Creating people's geographies
BBC | Wednesday 23 August 2006
Amnesty criticises attacks on fuel supplies [Image: AI]
Amnesty International has accused Israel of committing war crimes by deliberately targeting civilian infrastructure in Lebanon. The human rights group says attacks on homes, bridges, roads and water and fuel plants were an “integral part” of Israel’s strategy in the recent war.
The group also calls for a UN investigation into whether both Israel and Hezbollah broke humanitarian law.
Israel said it did not deliberately target Lebanon’s civilian population.
In a report released on Wednesday, Amnesty International bases its accusations on an examination of Israeli attacks and comments made by Israeli officials during the 34-day conflict with the militant group Hezbollah.
“The pattern, scope and scale of the attacks makes Israel’s claim that this was ‘collateral damage’, simply not credible,” said Kate Gilmore, Executive Deputy Secretary General of Amnesty International.

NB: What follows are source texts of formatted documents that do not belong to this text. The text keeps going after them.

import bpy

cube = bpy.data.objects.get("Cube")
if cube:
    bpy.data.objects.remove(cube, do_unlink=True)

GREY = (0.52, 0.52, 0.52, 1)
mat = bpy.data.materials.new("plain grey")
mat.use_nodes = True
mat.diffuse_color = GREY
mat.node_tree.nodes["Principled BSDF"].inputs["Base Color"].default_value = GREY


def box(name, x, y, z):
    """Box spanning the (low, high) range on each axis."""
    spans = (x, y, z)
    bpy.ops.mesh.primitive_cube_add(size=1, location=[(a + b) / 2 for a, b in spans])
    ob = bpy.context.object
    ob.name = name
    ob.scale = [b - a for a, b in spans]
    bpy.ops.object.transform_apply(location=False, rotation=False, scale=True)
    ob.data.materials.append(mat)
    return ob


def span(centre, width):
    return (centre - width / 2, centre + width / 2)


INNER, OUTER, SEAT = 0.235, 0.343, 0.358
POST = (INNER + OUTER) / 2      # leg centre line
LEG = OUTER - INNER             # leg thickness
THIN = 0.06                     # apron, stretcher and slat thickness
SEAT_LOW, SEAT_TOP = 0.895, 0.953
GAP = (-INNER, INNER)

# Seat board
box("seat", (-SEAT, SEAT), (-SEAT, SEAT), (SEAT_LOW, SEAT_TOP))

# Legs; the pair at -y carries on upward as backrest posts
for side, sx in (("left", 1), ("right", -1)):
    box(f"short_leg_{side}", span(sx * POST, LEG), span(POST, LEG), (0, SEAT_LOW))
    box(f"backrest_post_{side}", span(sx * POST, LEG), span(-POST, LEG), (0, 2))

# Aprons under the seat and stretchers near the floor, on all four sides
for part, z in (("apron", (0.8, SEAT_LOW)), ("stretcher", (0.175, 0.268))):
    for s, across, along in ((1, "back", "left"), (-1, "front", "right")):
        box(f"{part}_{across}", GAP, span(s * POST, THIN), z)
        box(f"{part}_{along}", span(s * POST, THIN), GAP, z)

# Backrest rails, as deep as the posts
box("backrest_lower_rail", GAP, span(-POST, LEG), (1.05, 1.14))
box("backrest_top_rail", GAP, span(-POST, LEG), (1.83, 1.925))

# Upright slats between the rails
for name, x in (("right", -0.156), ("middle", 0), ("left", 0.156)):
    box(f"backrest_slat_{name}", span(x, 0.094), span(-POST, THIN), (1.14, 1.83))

South Beirut before and after the war [Images: Digital Globe]
The document details what it describes as “massive destruction by Israeli forces of whole civilian neighbourhoods and villages”, together with attacks on bridges “in areas of no apparent strategic importance”, on its list of supporting evidence.
It also says Israel targeted supermarkets, water pumping stations and water treatment plants, which may have broken a prohibition in humanitarian law against targeting objects crucial to civilian survival.
The report lists Israeli statements – such as comments made by Israeli Chief of Staff Lt Gen Dan Halutz that “nothing is safe [in Lebanon], as simple as that” – to support its claims.
Israeli government spokesman Mark Regev said Israel’s actions during the war were “in accordance with recognised norms of behaviour during conflicts and with relevant international law”.
About 1,000 Lebanese, mainly civilians, died in the fighting
“Unlike Hezbollah, we did not deliberately target the Lebanese civilian population,” he said.
Lebanese infrastructure was “targeted only when that infrastructure was being exploited by the Hezbollah machine, and this is in accordance with the rules of war”, Mr Regev said.
Ms Gilmore said Israel’s claims that attacks on infrastructure were lawful was “manifestly wrong”.
“Many of the violations identified in our report are war crimes, including indiscriminate and disproportionate attacks,” said Ms Gilmore.
The human rights organisation said it would look into Hezbollah’s attacks on Israel separately.
Israel launched its offensive after Hezbollah militants seized two of its soldiers and killed several others during a cross-border raid on 12 July.
Hezbollah responded to the Israeli air and ground offensive by firing thousands of rockets into Israel’s northern towns.
About 1,000 Lebanese – most civilians – died in the conflict, while 161 Israelis, mainly soldiers, were killed.